[Maruti showcased a Swift hybrid prototype at the 2012 Auto Expo as part of the SIAM Technology Day. You can learn more on it here]
Critical factors such as rising competition, uneven economic conditions, finicky fuel policies and labour strikes are blamed. The automaker is searching for new and innovative avenues to fuel its future growth and challenge its rivals.
MoneyControl reports that the automaker is contemplating on developing India’s first small car with a petrol hybrid technology.
Maruti Suzuki has always fiddled around with the concept of EVs but never ever shown a full commitment towards the technology like Mahindra Reva. Previously, we have seen the Eeco and SX4 electric Concepts at the 2012 Auto Expo in New Delhi. However, Maruti believes that pure EVs might not find acceptability in a country marred by power shortage problems.
But with the government launching the new National Electric Mobility Mission Plan 2020, green vehicles will find more acceptability in India. Thus, the automaker believes that a combination of propulsion technologies will be the way forward. Maruti already has its strong prowess in petrol engines and small cars. The company plans to leverage its know-how to make India’s first small car with a petrol hybrid engine. The proposed small car is being co-developed with engineers from Suzuki Japan.

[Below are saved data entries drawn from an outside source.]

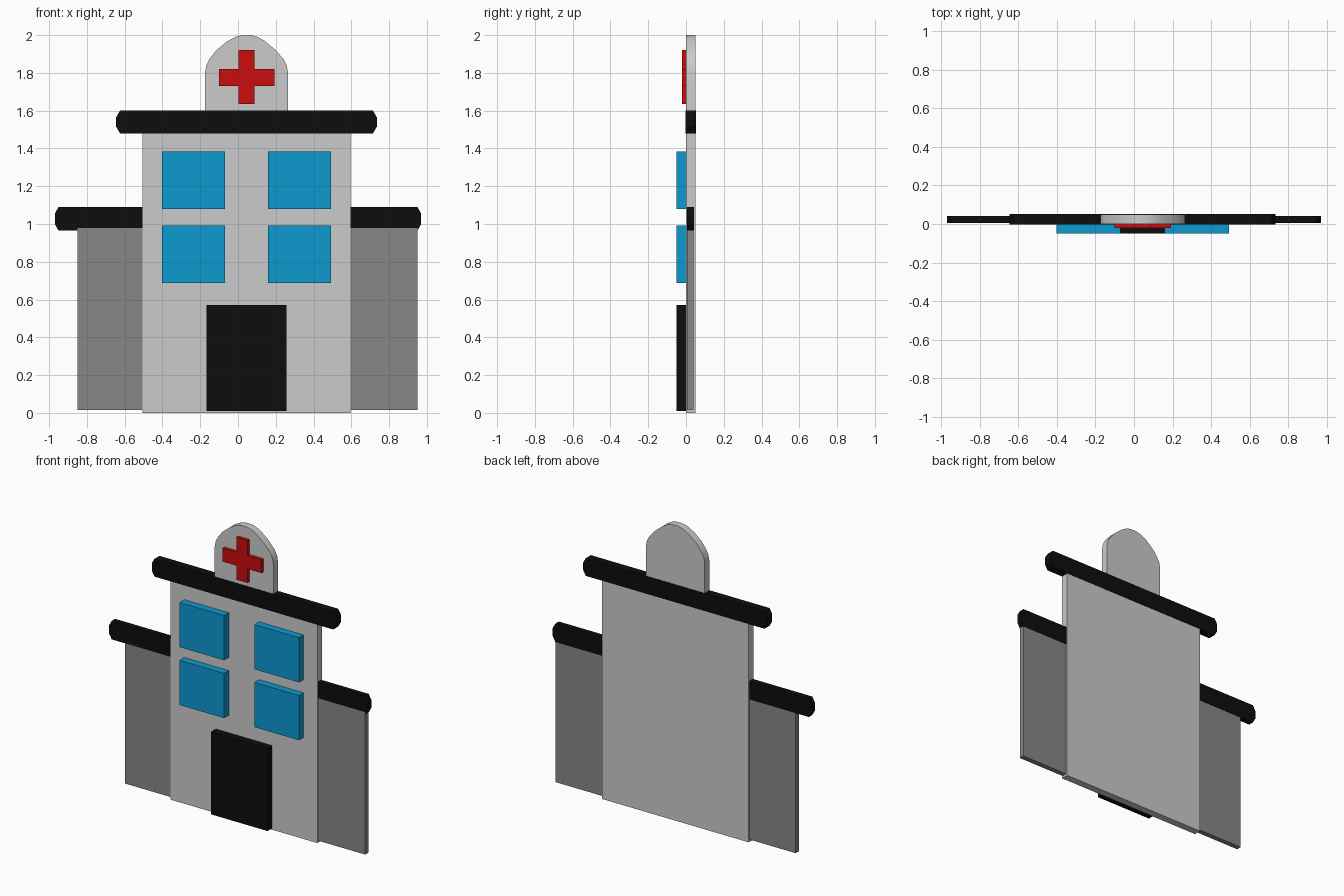
import bpy, bmesh, math

cube = bpy.data.objects.get("Cube")
if cube:
    bpy.data.objects.remove(cube, do_unlink=True)


def material(name, r, g, b):
    m = bpy.data.materials.new(name)
    m.use_nodes = True
    m.diffuse_color = (r, g, b, 1)
    m.node_tree.nodes["Principled BSDF"].inputs["Base Color"].default_value = (r, g, b, 1)
    return m


LIGHT = material("light_grey", 0.6, 0.6, 0.6)
DARK = material("mid_grey", 0.245, 0.245, 0.245)
BLACK = material("black", 0.004, 0.004, 0.004)
BLUE = material("window_blue", 0.004, 0.32, 0.63)
RED = material("red", 0.6, 0.004, 0.004)


def slab(name, outline, y0, y1, mat, smooth=False):
    """Extrude a front (x, z) outline from y0 back to y1."""
    bm = bmesh.new()
    face = bm.faces.new([bm.verts.new((x, y0, z)) for x, z in outline])
    grown = bmesh.ops.extrude_face_region(bm, geom=[face])["geom"]
    for v in grown:
        if isinstance(v, bmesh.types.BMVert):
            v.co.y = y1
    bmesh.ops.recalc_face_normals(bm, faces=bm.faces)
    mesh = bpy.data.meshes.new(name)
    bm.to_mesh(mesh)
    bm.free()
    mesh.materials.append(mat)
    obj = bpy.data.objects.new(name, mesh)
    bpy.context.collection.objects.link(obj)
    if smooth:
        bpy.ops.object.select_all(action='DESELECT')
        obj.select_set(True)
        bpy.context.view_layer.objects.active = obj
        bpy.ops.object.shade_smooth_by_angle(angle=math.radians(40))
    return obj


def rect(x0, x1, z0, z1):
    return [(x0, z0), (x1, z0), (x1, z1), (x0, z1)]


def bar(x0, x1, z0, z1, cx=0.02, cz=0.035):
    """Rectangle with clipped corners."""
    return [(x0 + cx, z0), (x1 - cx, z0), (x1, z0 + cz), (x1, z1 - cz),
            (x1 - cx, z1), (x0 + cx, z1), (x0, z1 - cz), (x0, z0 + cz)]


# Walls
slab("main_building", rect(-0.505, 0.595, 0, 1.49), 0, 0.05, LIGHT)
slab("side_wings", rect(-0.85, 0.95, 0.015, 0.98), 0.005, 0.04, DARK)

# Roofs
slab("main_roof", bar(-0.645, 0.735, 1.48, 1.6), -0.002, 0.052, BLACK)
slab("wing_roof", bar(-0.97, 0.97, 0.965, 1.09), 0.005, 0.042, BLACK)

# Rounded sign on top of the main roof
dome = [(-0.175, 1.59), (0.265, 1.59), (0.265, 1.80), (0.258, 1.84), (0.24, 1.875),
        (0.195, 1.925), (0.14, 1.97), (0.105, 1.99), (0.07, 2), (0.02, 2),
        (-0.015, 1.99), (-0.06, 1.965), (-0.115, 1.92), (-0.15, 1.875),
        (-0.168, 1.84), (-0.175, 1.80)]
slab("roof_sign", dome, 0, 0.05, LIGHT, smooth=True)

# Cross on the sign
x0, x1, x2, x3 = -0.1, 0.003, 0.087, 0.193
z0, z1, z2, z3 = 1.635, 1.73, 1.82, 1.922
slab("sign_cross", [(x1, z0), (x2, z0), (x2, z1), (x3, z1), (x3, z2), (x2, z2),
                    (x2, z3), (x1, z3), (x1, z2), (x0, z2), (x0, z1), (x1, z1)],
     -0.022, 0.001, RED)

# Windows and door
for row, z in (("lower", 0.688), ("upper", 1.08)):
    for side, x in (("right", -0.403), ("left", 0.158)):
        slab(f"{row}_{side}_window", rect(x, x + 0.334, z, z + 0.303), -0.05, 0.001, BLUE)
slab("door", rect(-0.166, 0.256, 0.01, 0.57), -0.05, 0.001, BLACK)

[The SX4 facelift, that was showcased as well, used a 1.2L K Series engine paired to a 30KW motor that lead to a fuel consumption advantage of 30% over the petrol variant]
Hybrids are not new to India. Toyota and Honda have already dirtied their hands in this segment. Sadly, because of high prices and barely educated customers, both attempts failed miserably.
The big challenge for Maruti Suzuki would be to offer the technology at an affordable cost. Maruti Suzuki is planning a sub-10 lakh price tag for their future hybrid small car.
This is a very high risk strategy for an automaker as big as Maruti Suzuki. Not only does the technology needs to be cutting-edge but it also needs to be reliable for average customer to adopt it quickly. Maruti Suzuki’s service outlets need to be updated to able to take care of servicing a hybrid.
Having said that, only Maruti Suzuki has enough fire power to launch such a massive change in the Indian automotive market.